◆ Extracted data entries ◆
▼▼▼

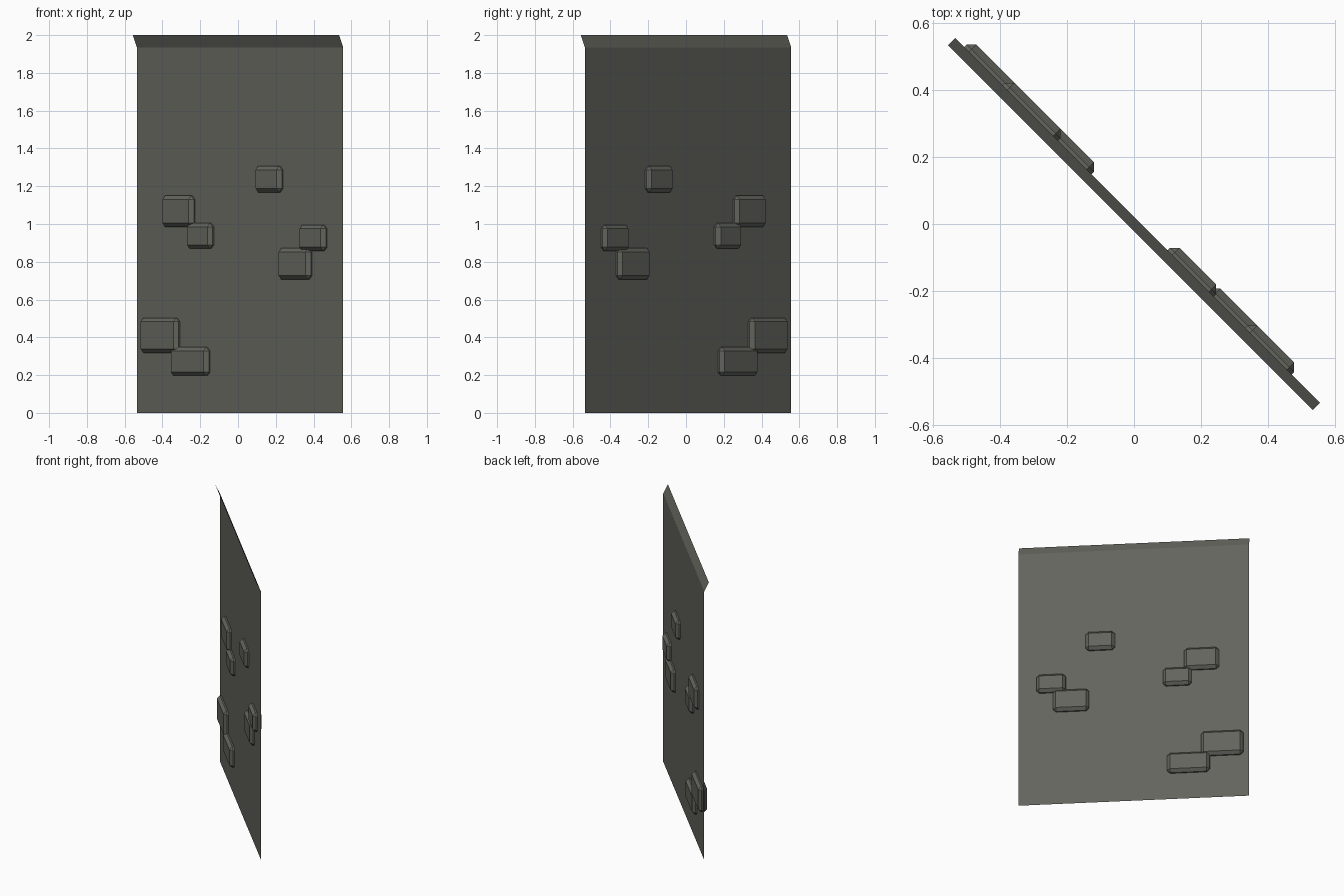
import bpy
import bmesh
from math import radians, sqrt
from mathutils import Matrix

default = bpy.data.objects.get("Cube")
if default:
    bpy.data.objects.remove(default, do_unlink=True)

# Single stone colour
stone = bpy.data.materials.new("dark grey stone")
stone.use_nodes = True
colour = (0.125, 0.126, 0.108, 1.0)
stone.diffuse_color = colour
stone.node_tree.nodes["Principled BSDF"].inputs["Base Color"].default_value = colour

# Wall frame: local x runs along the wall, local y is its outward normal
TURN = Matrix.Rotation(radians(-45), 4, "Z")
OFFSET = 0.0155          # distance of the wall sheet from the centre
HALF_LENGTH = 0.772
THICKNESS = 0.06         # bricks stand out on both sides of the sheet
CHAMFER = 0.02


def finish(name, bm):
    mesh = bpy.data.meshes.new(name)
    bm.to_mesh(mesh)
    bm.free()
    mesh.materials.append(stone)
    obj = bpy.data.objects.new(name, mesh)
    bpy.context.collection.objects.link(obj)
    obj.matrix_world = TURN
    return obj


# Wall sheet with a lip leaning inward along the top
bm = bmesh.new()
profile = [(OFFSET, 0), (OFFSET, 1.935), (-OFFSET, 2)]
rows = [[bm.verts.new((s * HALF_LENGTH, y, z)) for s in (1, -1)] for y, z in profile]
for low, high in zip(rows, rows[1:]):
    bm.faces.new((low[0], low[1], high[1], high[0]))
finish("wall", bm)


# Chamfered bricks set through the wall
def brick(name, x0, x1, z0, z1):
    along = (x0 + x1) / sqrt(2) - OFFSET
    length = (x1 - x0) * sqrt(2) - CHAMFER
    bm = bmesh.new()
    bmesh.ops.create_cube(bm, size=1)
    bmesh.ops.scale(bm, vec=(length, THICKNESS, z1 - z0), verts=bm.verts)
    bmesh.ops.translate(bm, vec=(along, OFFSET, (z0 + z1) / 2), verts=bm.verts)
    bmesh.ops.bevel(bm, geom=bm.edges[:], offset=CHAMFER, segments=1,
                    affect="EDGES", profile=0.5)
    finish(name, bm)


brick("upper_right_brick", -0.40, -0.22, 0.985, 1.15)
brick("upper_right_small_brick", -0.27, -0.12, 0.87, 1.005)
brick("top_brick", 0.093, 0.246, 1.168, 1.307)
brick("left_small_brick", 0.326, 0.479, 0.857, 0.995)
brick("left_brick", 0.215, 0.40, 0.707, 0.872)
brick("lower_right_brick", -0.515, -0.30, 0.318, 0.503)
brick("bottom_brick", -0.356, -0.14, 0.197, 0.348)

▲▲▲

◆ TASK DESCRIPTION ◆
In the entries above, the lines between the one holding "CHAMFER = 0.02" and the one holding "# Chamfered bricks set through the wall", inclusive, are to be printed exactly as written, and those alone.

◆ RESPONSE AREA ◆
CHAMFER = 0.02


def finish(name, bm):
    mesh = bpy.data.meshes.new(name)
    bm.to_mesh(mesh)
    bm.free()
    mesh.materials.append(stone)
    obj = bpy.data.objects.new(name, mesh)
    bpy.context.collection.objects.link(obj)
    obj.matrix_world = TURN
    return obj


# Wall sheet with a lip leaning inward along the top
bm = bmesh.new()
profile = [(OFFSET, 0), (OFFSET, 1.935), (-OFFSET, 2)]
rows = [[bm.verts.new((s * HALF_LENGTH, y, z)) for s in (1, -1)] for y, z in profile]
for low, high in zip(rows, rows[1:]):
    bm.faces.new((low[0], low[1], high[1], high[0]))
finish("wall", bm)


# Chamfered bricks set through the wall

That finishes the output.